Three months ago, I perused my local library for something new to read. I’ve noticed that I have reading moods in which I crave one particular type of book at that precise moment, and I search endlessly for it. What I wanted at the time was something challenging (a sentence you will never hear a stressed-out student say at any other moment in their life), something that would make me think. In short, what I wanted was definitely not Three Years with the Rat. But I’m reviewing it for you now all these weeks later for one reason in particular; the book is like an annoying itch that won’t go away or disappear from my mind. My recommended treatment, it seems, is to put my thoughts out there about it.
The book’s plot description had a lot going for it. It’s a sci-fi novel entwined with a mystery, in which the unnamed narrator’s sister Grace suddenly disappears. Before he embarks on his quest to find her, he stumbles upon a human-sized box in Grace’s apartment with a lab rat and a note that reads: This is the only way back for us. So begins the adventure to bring her back.
The author Jay Hosking’s bio also provided me with some reasons to read his novel. Jay Hosking holds a PhD in neuroscience from the University of British Columbia, thus explaining his interest in lab rats and mind-bending conundrums. Here, I heard the “challenging, genre-defying book ahead!” bells ring in my head and excitedly checked it out.

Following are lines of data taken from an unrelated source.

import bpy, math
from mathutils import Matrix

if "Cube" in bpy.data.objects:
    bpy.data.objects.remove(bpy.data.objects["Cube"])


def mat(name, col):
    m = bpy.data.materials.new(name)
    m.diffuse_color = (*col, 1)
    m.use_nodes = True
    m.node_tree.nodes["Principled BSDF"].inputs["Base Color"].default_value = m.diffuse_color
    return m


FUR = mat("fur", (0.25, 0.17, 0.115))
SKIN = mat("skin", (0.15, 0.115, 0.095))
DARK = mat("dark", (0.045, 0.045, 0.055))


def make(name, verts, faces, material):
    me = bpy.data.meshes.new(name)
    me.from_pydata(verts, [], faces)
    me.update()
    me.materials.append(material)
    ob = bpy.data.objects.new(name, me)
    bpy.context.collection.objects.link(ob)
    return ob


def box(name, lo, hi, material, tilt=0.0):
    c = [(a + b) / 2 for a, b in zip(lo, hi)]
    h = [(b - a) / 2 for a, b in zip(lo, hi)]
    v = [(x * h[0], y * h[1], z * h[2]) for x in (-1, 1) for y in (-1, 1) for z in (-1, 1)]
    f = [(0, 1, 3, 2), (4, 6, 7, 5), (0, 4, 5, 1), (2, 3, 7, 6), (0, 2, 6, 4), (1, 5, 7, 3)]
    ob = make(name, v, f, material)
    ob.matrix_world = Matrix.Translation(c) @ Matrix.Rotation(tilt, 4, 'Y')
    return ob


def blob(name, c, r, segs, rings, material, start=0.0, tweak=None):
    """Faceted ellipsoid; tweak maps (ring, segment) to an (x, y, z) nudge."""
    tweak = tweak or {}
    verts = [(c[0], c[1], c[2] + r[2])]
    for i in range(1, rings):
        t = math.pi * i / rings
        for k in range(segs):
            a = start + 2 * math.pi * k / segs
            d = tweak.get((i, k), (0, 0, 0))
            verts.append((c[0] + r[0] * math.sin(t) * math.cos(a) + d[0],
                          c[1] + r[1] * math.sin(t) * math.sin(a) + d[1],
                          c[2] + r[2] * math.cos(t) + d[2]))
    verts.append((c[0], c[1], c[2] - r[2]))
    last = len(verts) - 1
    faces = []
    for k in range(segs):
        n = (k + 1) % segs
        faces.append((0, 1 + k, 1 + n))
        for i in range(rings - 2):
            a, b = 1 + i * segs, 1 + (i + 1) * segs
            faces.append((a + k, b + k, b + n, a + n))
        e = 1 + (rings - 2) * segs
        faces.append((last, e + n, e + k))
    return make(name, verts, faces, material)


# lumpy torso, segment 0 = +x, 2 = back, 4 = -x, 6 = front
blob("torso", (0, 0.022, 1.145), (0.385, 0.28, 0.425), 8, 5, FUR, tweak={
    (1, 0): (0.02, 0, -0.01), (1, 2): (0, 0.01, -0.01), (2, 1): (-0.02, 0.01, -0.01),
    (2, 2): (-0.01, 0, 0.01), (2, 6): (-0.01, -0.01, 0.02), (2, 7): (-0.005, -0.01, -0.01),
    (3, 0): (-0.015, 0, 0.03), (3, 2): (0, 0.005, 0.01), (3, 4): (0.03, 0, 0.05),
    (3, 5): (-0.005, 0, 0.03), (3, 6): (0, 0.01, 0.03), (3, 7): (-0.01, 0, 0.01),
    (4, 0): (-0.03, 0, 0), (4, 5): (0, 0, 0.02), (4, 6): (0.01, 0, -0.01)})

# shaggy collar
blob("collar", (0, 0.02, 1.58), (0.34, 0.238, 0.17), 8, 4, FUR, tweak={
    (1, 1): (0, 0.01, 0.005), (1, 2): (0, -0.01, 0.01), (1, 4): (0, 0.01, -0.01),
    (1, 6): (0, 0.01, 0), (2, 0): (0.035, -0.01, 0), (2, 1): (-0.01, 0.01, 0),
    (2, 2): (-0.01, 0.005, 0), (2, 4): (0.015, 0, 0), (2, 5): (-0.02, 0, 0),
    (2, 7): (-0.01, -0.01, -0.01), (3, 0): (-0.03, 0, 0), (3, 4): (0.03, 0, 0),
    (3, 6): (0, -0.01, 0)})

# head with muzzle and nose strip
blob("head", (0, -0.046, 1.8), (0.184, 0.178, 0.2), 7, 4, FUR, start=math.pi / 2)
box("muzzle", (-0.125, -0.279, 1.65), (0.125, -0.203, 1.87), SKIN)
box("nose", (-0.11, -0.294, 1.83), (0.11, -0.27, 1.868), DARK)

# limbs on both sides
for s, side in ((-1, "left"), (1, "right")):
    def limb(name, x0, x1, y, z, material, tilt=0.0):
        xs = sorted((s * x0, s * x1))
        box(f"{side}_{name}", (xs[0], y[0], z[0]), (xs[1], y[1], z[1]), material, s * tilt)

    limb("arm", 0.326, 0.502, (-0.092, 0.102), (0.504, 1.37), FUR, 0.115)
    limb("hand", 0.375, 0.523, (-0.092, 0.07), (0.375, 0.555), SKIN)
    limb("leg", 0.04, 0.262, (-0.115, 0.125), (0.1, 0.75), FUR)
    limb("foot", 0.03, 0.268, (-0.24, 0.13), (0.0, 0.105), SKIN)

There are many unfortunate aspects of the book that take away from whatever excitement its plot should provide. Firstly, the main character is incredibly unlikeable. Now, that in and of itself is not enough to discredit a book. Edgar Allan Poe’s narrators are highly unreliable but we read the stories anyway. This main character drinks constantly, even drinking after taking medications and pain killers with absolutely no comment on the dangers or negatives of these actions. It’s almost as if these actions help him. One word: NO.
Secondly, the main character is difficult to believe. When presented with complicated scientific experiments and puzzles, he immediately knows what to do, although he has absolutely zero qualification or prior experience. Sure, characters impressing readers with their skills is fun to read, particularly when we’re talking about detectives like Nancy Drew or the Hardy Boys. But the main character here is not a detective or a spy; he’s just a regular guy.
Third, the tone of the novel is overly casual and apathetic, further exacerbating point number one. With such a lack of emotion, it’s difficult to like or want to follow the character in question. Your sister is missing! You found a creepy human-sized box in her apartment! You drink too much! To be honest, the most propelling plot point for me was wondering if Buddy the Rat would survive, not the actual plight of the missing sister or the narrator.
In writing negative reviews, there is always the risk of audience pushback. I welcome that wholeheartedly; I would love for someone to show me something about this novel that makes it deserve Blake Crouch’s review, in which he calls it “one of the most assured and haunting debuts [he has] read in recent memory.” It is one of the only five star reviews I’ve seen.
The good: Jay Hosking did create something original. He tried to play with the complex phenomena of time and the imagination, no easy feat. But I felt like his efforts were overshadowed by his cast of flawed characters, and that’s where the novel falls short for me.
I love science fiction. I love a good thriller or mystery. But I don’t recommend Three Years with the Rat. I gave the novel just one star on Goodreads, making it the third book I have ever assigned such a rating. I hope that Mr. Hosking will continue to write, but use even more of his studies in his work to create characters who are equally as intelligent and interesting as he is.